“Collaborations with public health officials and outside agencies that normally would have taken months and even years, have taken just weeks,” said Valerie Meausoone, research data architect and consultant with Stanford Research Computing, who focuses on Nero. “Through this experience, we’ve navigated – at an accelerated pace – the challenges of automating data transfers with cloud platforms, solved problems and bug issues quickly, and created secure pipelines for data flows that can be reused and repurposed for future research projects.”
One such project that the Nero team has supported is the National Daily Health Survey for COVID-19, which was launched by Stanford Professor of Radiology Dr. Lawrence “Rusty” Hofmann to predict surges in the virus in the United States.
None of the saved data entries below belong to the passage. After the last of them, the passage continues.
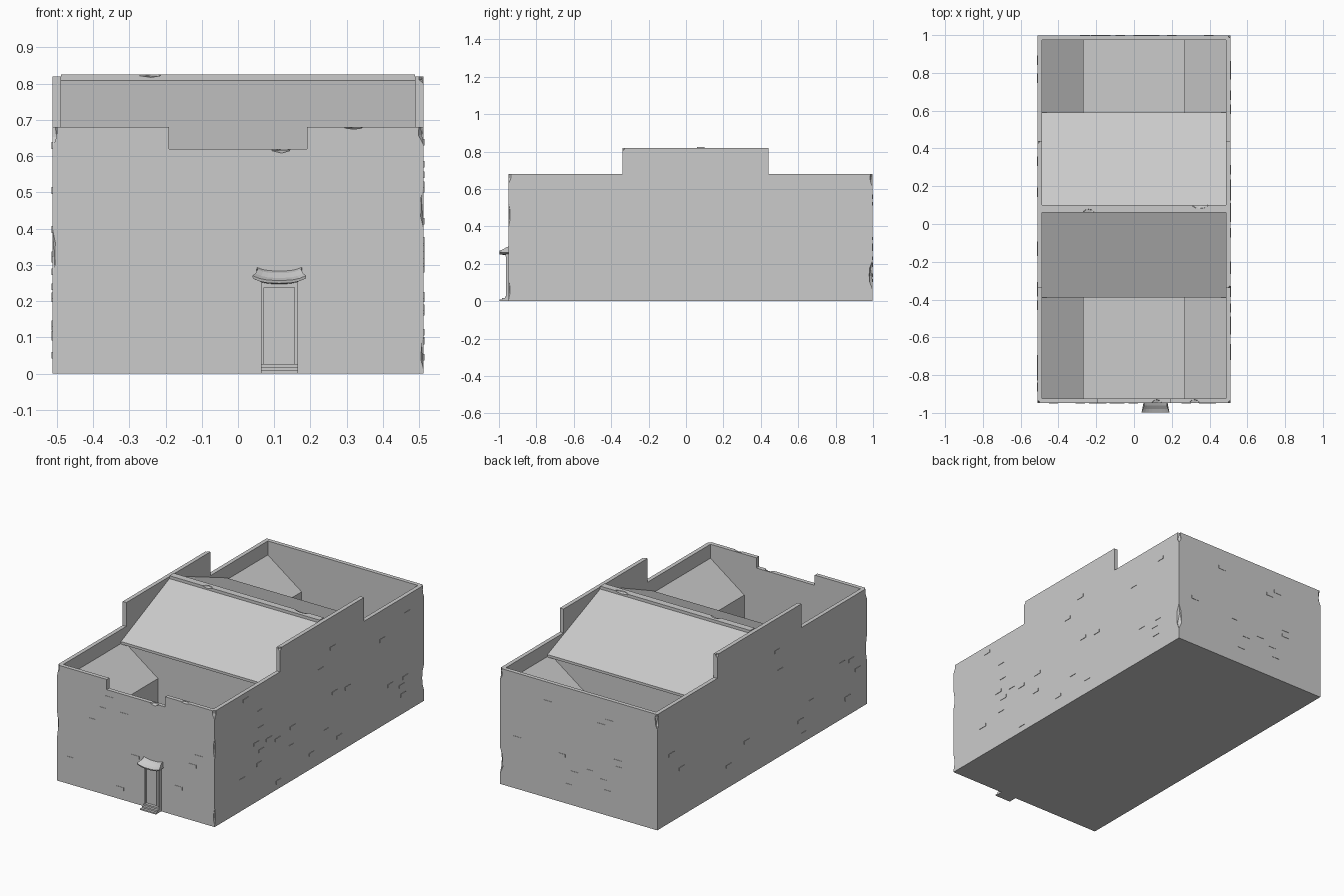
import bpy, bmesh, random
from mathutils import Vector

if "Cube" in bpy.data.objects:
    bpy.data.objects.remove(bpy.data.objects["Cube"])

random.seed(4)
W, T = 0.512, 0.024        # half width, wall thickness
Y0, Y1 = -0.948, 0.998     # front and back wall faces


def make(name, bm):
    bmesh.ops.recalc_face_normals(bm, faces=bm.faces)
    me = bpy.data.meshes.new(name)
    bm.to_mesh(me)
    bm.free()
    ob = bpy.data.objects.new(name, me)
    bpy.context.collection.objects.link(ob)
    return ob


def add_box(bm, lo, hi):
    r = bmesh.ops.create_cube(bm, size=1)
    for v in r["verts"]:
        v.co = Vector([lo[i] + (v.co[i] + 0.5) * (hi[i] - lo[i]) for i in range(3)])


def box(name, lo, hi):
    bm = bmesh.new()
    add_box(bm, lo, hi)
    return make(name, bm)


def prism(name, prof, a, b, axis):
    """Extrude a profile of (horizontal, z) points along x or y from a to b."""
    bm = bmesh.new()
    vs = [bm.verts.new((a, h, z) if axis == "x" else (h, a, z)) for h, z in prof]
    f = bm.faces.new(vs)
    r = bmesh.ops.extrude_face_region(bm, geom=[f])
    d = (b - a, 0, 0) if axis == "x" else (0, b - a, 0)
    bmesh.ops.translate(bm, vec=d, verts=[g for g in r["geom"] if isinstance(g, bmesh.types.BMVert)])
    return make(name, bm)


# Outer walls
side = [(Y0, 0), (Y1, 0), (Y1, .68), (.44, .68), (.44, .82), (-.34, .82), (-.34, .68), (Y0, .68)]
walls = [prism("side_wall_left", side, -W, -W + T, "x"),
         prism("side_wall_right", side, W - T, W, "x")]
front = [(-W + T, 0), (W - T, 0), (W - T, .68), (.19, .68), (.19, .62), (-.19, .62), (-.19, .68), (-W + T, .68)]
walls.append(prism("front_wall", front, Y0, Y0 + T, "y"))
walls.append(box("back_wall", (-W + T, Y1 - T, 0), (W - T, Y1, .68)))
box("courtyard_floor", (-W + .003, Y0 + .003, 0), (W - .003, Y1 - .003, .008))

# Ridge beam and two-sided main roof over the hall
ridge = box("roof_ridge", (-.488, .06, .78), (.488, .10, .825))
prism("main_roof", [(-.39, .61), (.06, .808), (.10, .808), (.59, .61), (.59, .595), (.08, .79), (-.39, .595)],
      -W + T, W - T, "x")
prism("main_hall", [(-.36, .008), (-.36, .604), (.08, .795), (.56, .604), (.56, .008)],
      -W + T, W - T, "x")

# Four lean-to side rooms draining into the courtyards
for label, a, b in (("front", Y0 + T, -.36), ("back", .56, Y1 - T)):
    for word, s in (("left", -1), ("right", 1)):
        prism(f"{label}_{word}_room", [(s * .488, .008), (s * .488, .598), (s * .268, .44), (s * .268, .008)],
              a, b, "y")

# Chips knocked out of corners and wall tops
bm = bmesh.new()
chips = [(W, Y1, .14, .022, .08), (-W, Y1, .64, .016, .05), (W, Y1, .66, .016, .05),
         (-W, Y0, .33, .009, .07), (W, Y0, .46, .009, .06), (-W, Y0, .68, .016, .06),
         (W, Y0, .68, .016, .05), (W, Y0, .06, .008, .05), (.12, Y0, .62, .03, .012),
         (.32, Y0, .68, .03, .006), (-W, .44, .82, .015, .02), (W, -.34, .82, .015, .02),
         (-.24, .06, .825, .035, .008), (.35, .10, .825, .05, .008)]
for x, y, z, r, h in chips:
    g = bmesh.ops.create_icosphere(bm, subdivisions=1, radius=1)
    for v in g["verts"]:
        v.co = Vector((x + v.co.x * r, y + v.co.y * min(r, .022), z + v.co.z * h))
cutter = make("chip_cutter", bm)
cutter.hide_render = True
cutter.hide_viewport = True
for w in walls + [ridge]:
    m = w.modifiers.new("chips", "BOOLEAN")
    m.operation, m.solver, m.object = "DIFFERENCE", "EXACT", cutter

# Slightly raised bricks scattered over the outside
bm = bmesh.new()
for k in range(64):
    z = .04 + .6 * random.random()
    p, h, d = .025, .009, .0025
    if k < 40:
        y, s = random.uniform(-.88, .92), random.choice((-1, 1))
        x = s * W
        add_box(bm, (x - d, y - p, z - h), (x + d, y + p, z + h))
    else:
        x, y = random.uniform(-.46, .46), (Y0 if k % 2 else Y1)
        if y == Y0 and (0 < x < .23 and z < .34 or abs(x) < .23 and z > .58):
            continue
        add_box(bm, (x - p, y - d * .8, z - h), (x + p, y + d * .8, z + h))
make("raised_bricks", bm)

# Gate: stepped threshold, frame and door
gx = .114
for i, (d, lo, hi) in enumerate(((.05, 0, .008), (.035, .008, .017), (.02, .017, .026))):
    box(f"gate_step_{i + 1}", (gx - .051, Y0 - d, lo), (gx + .051, Y0, hi))
for word, s in (("left", -1), ("right", 1)):
    a, b = sorted((gx + s * .051, gx + s * .042))
    box(f"gate_post_{word}", (a, Y0 - .015, .02), (b, Y0, .25))
box("gate_lintel", (gx - .051, Y0 - .016, .238), (gx + .051, Y0, .258))
box("gate_door", (gx - .042, Y0 - .003, .02), (gx + .042, Y0, .24))
for i, x in enumerate((.137, .149)):
    box(f"gate_bar_{i + 1}", (x - .003, Y0 - .007, .026), (x + .003, Y0, .238))

# Gate roof: upswept slope lofted from ridge to eave
bm = bmesh.new()
rows = [(.062, Y0, .283, .010), (.060, Y0 - .014, .277, .010), (.066, Y0 - .032, .264, .012),
        (.074, -.998, .257, .013), (.073, -.996, .249, .013), (.064, Y0, .246, .013)]
N = 8
grid = []
for hw, y, z, lift in rows:
    t = [2 * i / N - 1 for i in range(N + 1)]
    grid.append([bm.verts.new((gx + hw * u, y, z + lift * abs(u) ** 3)) for u in t])
for r0, r1 in zip(grid, grid[1:] + grid[:1]):
    for i in range(N):
        bm.faces.new((r0[i], r0[i + 1], r1[i + 1], r1[i]))
for e in (0, N):
    bm.faces.new([r[e] for r in grid])
make("gate_roof", bm)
The project’s goal is to learn and predict which geographical areas will be most impacted by the virus based on data that survey takers provide. The survey is open and available to everyone from this website, and participants are encouraged to take the survey daily.
The SRCC team, and specifically the four staff who work on the Nero compute cluster, worked closely with Dr. Hofmann – and in record time – to facilitate data transfers of the survey responses, which contain high-risk data, between a third-party vendor and Stanford.
Specifically, the Nero team set up a Nero Google Cloud Platform (GCP) account for Dr. Hofmann, enabling his team to store and compute on high-risk data compliant with Stanford’s minimum security standards for handling such data.
In order to safely transmit the data between the third-party vendor’s Amazon Web Services (AWS) cloud storage solution and the Nero GCP solution, as well as to facilitate a data pipeline for daily updates on survey data, the Nero team developed a reusable workflow that perform a series of operations needed for this data pipeline. The Nero team used Google cloud functions because these are event-triggered, serverless functions which allow data to be moved and processed as soon as it becomes available.